Chickens do mate, in the sense that they engage in sexual copulation, although the anatomical details are different from mating in humans and other animals. Chickens, like many other birds, lack penises, so no penetration occurs during sex. Instead, mating chickens press their sexual organs together to transfer sperm.

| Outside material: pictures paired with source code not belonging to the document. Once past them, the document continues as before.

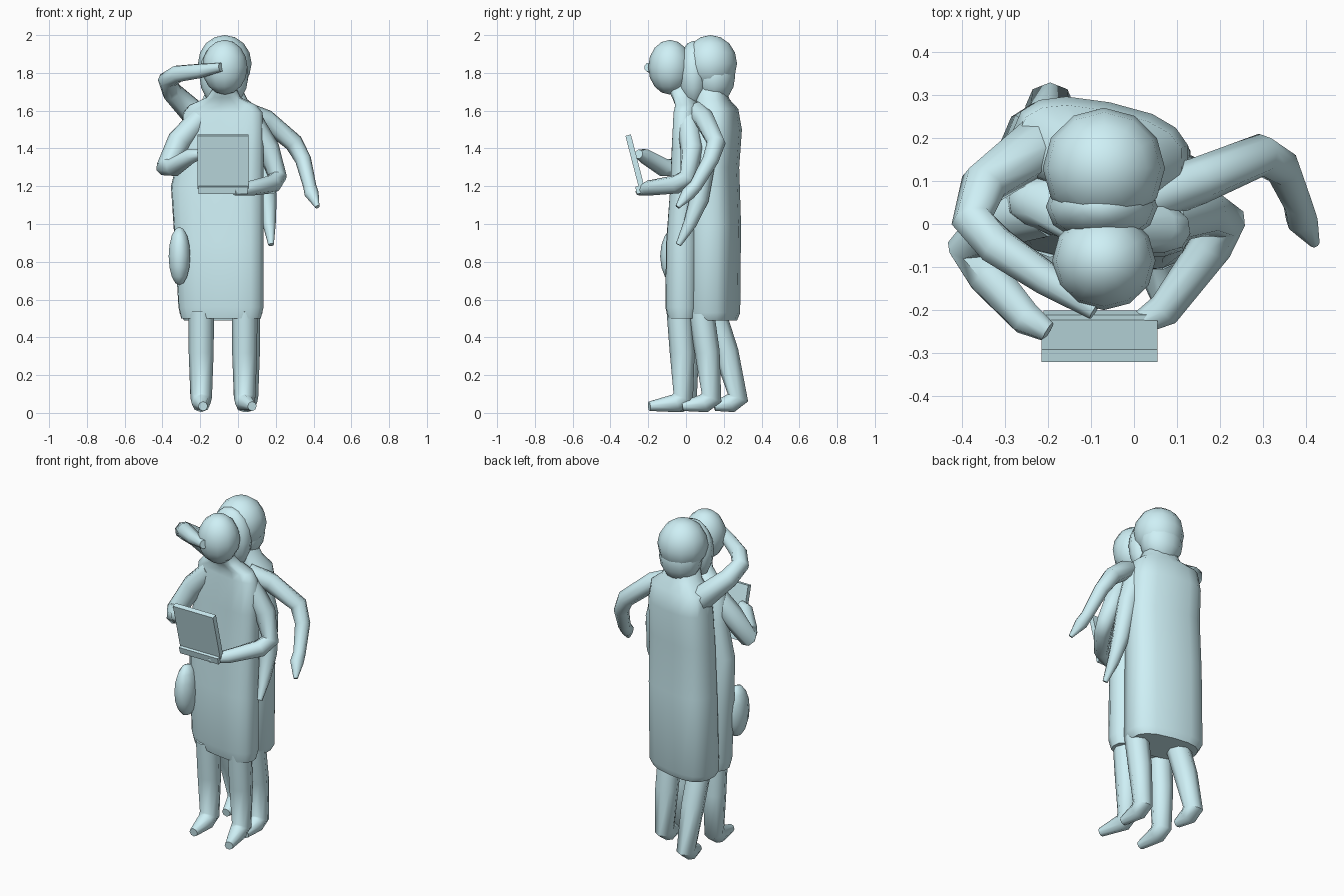
import bpy, bmesh
from math import sin, cos, pi, radians, copysign
from mathutils import Vector, Matrix

cube = bpy.data.objects.get("Cube")
if cube:
    bpy.data.objects.remove(cube, do_unlink=True)

mat = bpy.data.materials.new("pale_blue")
mat.use_nodes = True
colour = (0.62, 0.87, 0.92, 1)
mat.diffuse_color = colour
mat.node_tree.nodes["Principled BSDF"].inputs["Base Color"].default_value = colour


def finish(name, bm, angle=50):
    bmesh.ops.recalc_face_normals(bm, faces=bm.faces)
    mesh = bpy.data.meshes.new(name)
    bm.to_mesh(mesh)
    bm.free()
    mesh.materials.append(mat)
    ob = bpy.data.objects.new(name, mesh)
    bpy.context.collection.objects.link(ob)
    bpy.ops.object.select_all(action="DESELECT")
    ob.select_set(True)
    bpy.context.view_layer.objects.active = ob
    bpy.ops.object.shade_smooth_by_angle(angle=radians(angle))


def loft(name, rings):
    """Skin a list of rings of points and close both ends."""
    bm = bmesh.new()
    loops = [[bm.verts.new(p) for p in ring] for ring in rings]
    n = len(loops[0])
    for a, b in zip(loops, loops[1:]):
        for i in range(n):
            j = (i + 1) % n
            bm.faces.new((a[i], a[j], b[j], b[i]))
    bm.faces.new(loops[0])
    bm.faces.new(loops[-1])
    finish(name, bm)


def limb(name, path, sides=8):
    """Tapered tube through (x, y, z, radius) points."""
    pts = [Vector(p[:3]) for p in path]
    rings = []
    side = Vector((1, 0, 0))
    for i, p in enumerate(pts):
        before = (p - pts[i - 1]).normalized() if i else Vector()
        after = (pts[i + 1] - p).normalized() if i < len(pts) - 1 else Vector()
        t = (before + after).normalized()
        side = (side - t * side.dot(t)).normalized()
        up = t.cross(side)
        r = path[i][3]
        rings.append([p + r * (side * cos(k * 2 * pi / sides) + up * sin(k * 2 * pi / sides))
                      for k in range(sides)])
    loft(name, rings)


def coat(name, sections, yaw=-0.2, sides=16):
    """Rounded-box rings given as (z, x, y, half width, half depth)."""
    rings = []
    turn = Matrix.Rotation(yaw, 3, "Z")
    for z, x, y, rx, ry in sections:
        ring = []
        for k in range(sides):
            c, s = cos(k * 2 * pi / sides), sin(k * 2 * pi / sides)
            p = Vector((rx * copysign(abs(c) ** 0.75, c), ry * copysign(abs(s) ** 0.75, s), 0))
            ring.append(turn @ p + Vector((x, y, z)))
        rings.append(ring)
    loft(name, rings)


def ball(name, centre, size, u=12, v=8):
    bm = bmesh.new()
    bmesh.ops.create_uvsphere(bm, u_segments=u, v_segments=v, radius=1)
    bmesh.ops.scale(bm, vec=size, verts=bm.verts)
    bmesh.ops.translate(bm, vec=centre, verts=bm.verts)
    finish(name, bm, 60)


def box(name, centre, size, tilt):
    bm = bmesh.new()
    bmesh.ops.create_cube(bm, size=1)
    bmesh.ops.scale(bm, vec=size, verts=bm.verts)
    bmesh.ops.rotate(bm, matrix=Matrix.Rotation(tilt, 3, "X"), verts=bm.verts)
    bmesh.ops.translate(bm, vec=centre, verts=bm.verts)
    finish(name, bm, 30)


def leg(name, x, hip, heel, toe, splay=0.01):
    """Leg and foot, placed by the y of hip, heel and toe."""
    limb(name, [(x, hip, 0.54, 0.068), (x, (hip + heel) / 2, 0.32, 0.066),
                (x, heel - 0.01, 0.08, 0.057), (x, heel - 0.05, 0.05, 0.05),
                (x + splay, toe, 0.035, 0.025)])


# Coats with shoulders and necks
coat("front_coat", [(0.5, -0.09, 0.005, 0.215, 0.085), (0.56, -0.09, 0.005, 0.23, 0.1),
                    (0.9, -0.1, 0.01, 0.24, 0.1), (1.2, -0.11, 0.02, 0.25, 0.085),
                    (1.4, -0.085, 0.02, 0.225, 0.08), (1.59, -0.08, 0.02, 0.215, 0.07),
                    (1.63, -0.08, 0.02, 0.18, 0.065), (1.67, -0.075, -0.01, 0.09, 0.06),
                    (1.72, -0.07, -0.04, 0.06, 0.055), (1.78, -0.07, -0.06, 0.055, 0.06)])
coat("back_coat", [(0.49, -0.09, 0.145, 0.2, 0.115), (0.53, -0.09, 0.145, 0.225, 0.13),
                   (1.0, -0.085, 0.15, 0.22, 0.13), (1.3, -0.08, 0.15, 0.215, 0.12),
                   (1.5, -0.08, 0.165, 0.21, 0.12), (1.61, -0.08, 0.165, 0.195, 0.1),
                   (1.66, -0.07, 0.14, 0.12, 0.085), (1.76, -0.07, 0.12, 0.07, 0.08)])

# Heads and hair
ball("front_head", (-0.07, -0.085, 1.83), (0.12, 0.115, 0.145))
ball("front_hair", (-0.075, 0.04, 1.79), (0.13, 0.085, 0.18))
ball("back_head", (-0.07, 0.13, 1.85), (0.142, 0.14, 0.15))
ball("back_hair", (-0.07, 0.15, 1.78), (0.125, 0.11, 0.14))

# Legs, the back figure stepping
leg("front_leg_right", -0.195, -0.01, 0.015, -0.165)
leg("front_leg_left", 0.035, -0.035, -0.005, -0.195, 0.04)
leg("back_leg_right", -0.195, 0.14, 0.285, 0.15)
leg("back_leg_left", 0.05, 0.08, 0.145, -0.02)

# Front figure's arms, holding the tablet
limb("front_arm_right", [(-0.2, 0.03, 1.56, 0.06), (-0.31, 0.01, 1.44, 0.065),
                         (-0.38, -0.05, 1.3, 0.055), (-0.34, -0.12, 1.3, 0.05),
                         (-0.25, -0.22, 1.36, 0.04), (-0.2, -0.25, 1.37, 0.025)])
limb("front_arm_left", [(0.07, 0.01, 1.55, 0.06), (0.16, 0.03, 1.4, 0.06),
                        (0.21, 0.01, 1.25, 0.05), (0.18, -0.05, 1.21, 0.05),
                        (0.07, -0.2, 1.19, 0.04), (-0.02, -0.25, 1.17, 0.02)])
box("tablet", (-0.08, -0.27, 1.33), (0.27, 0.03, 0.29), radians(14.5))
box("tablet_stand", (-0.08, -0.235, 1.185), (0.26, 0.06, 0.04), radians(14.5))

# Bag at the front figure's right hip
ball("side_bag", (-0.31, -0.05, 0.83), (0.06, 0.087, 0.155), 10, 8)

# Arm held out to the left
limb("outer_arm_left", [(0.03, 0.06, 1.59, 0.06), (0.15, 0.1, 1.55, 0.055),
                        (0.295, 0.16, 1.43, 0.05), (0.345, 0.13, 1.34, 0.043),
                        (0.38, 0.05, 1.2, 0.035), (0.39, 0.01, 1.16, 0.038),
                        (0.42, -0.045, 1.09, 0.012)])

# Back figure's arms, one raised over the brow and one hanging
limb("back_arm_right", [(-0.11, 0.17, 1.5, 0.075), (-0.23, 0.18, 1.58, 0.07),
                        (-0.35, 0.09, 1.7, 0.055), (-0.375, 0.01, 1.76, 0.05),
                        (-0.32, -0.05, 1.795, 0.047), (-0.2, -0.13, 1.81, 0.04),
                        (-0.09, -0.2, 1.83, 0.025)])
limb("back_arm_left", [(0.07, 0.1, 1.53, 0.07), (0.13, 0.1, 1.35, 0.06),
                       (0.155, 0.07, 1.13, 0.05), (0.165, 0.02, 1.0, 0.035),
                       (0.175, -0.04, 0.89, 0.015)])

A chicken has the same kind of sexual organ whether it is a rooster or hen: the cloaca, a triple-purpose orifice that deals with reproduction as well as expelling liquid and solid waste. Roosters perform a mating dance around a female to initiate courtship. If the female is receptive, the rooster grips the hen's back and head to position their cloacas against one another. The female retains the sperm until an egg cell is released. This usually takes a day. Once the egg is released, it is fertilized by the sperm and the egg is laid after another 24 hours. Mating season is typically in spring and summer, both in the wild and in domesticated chickens.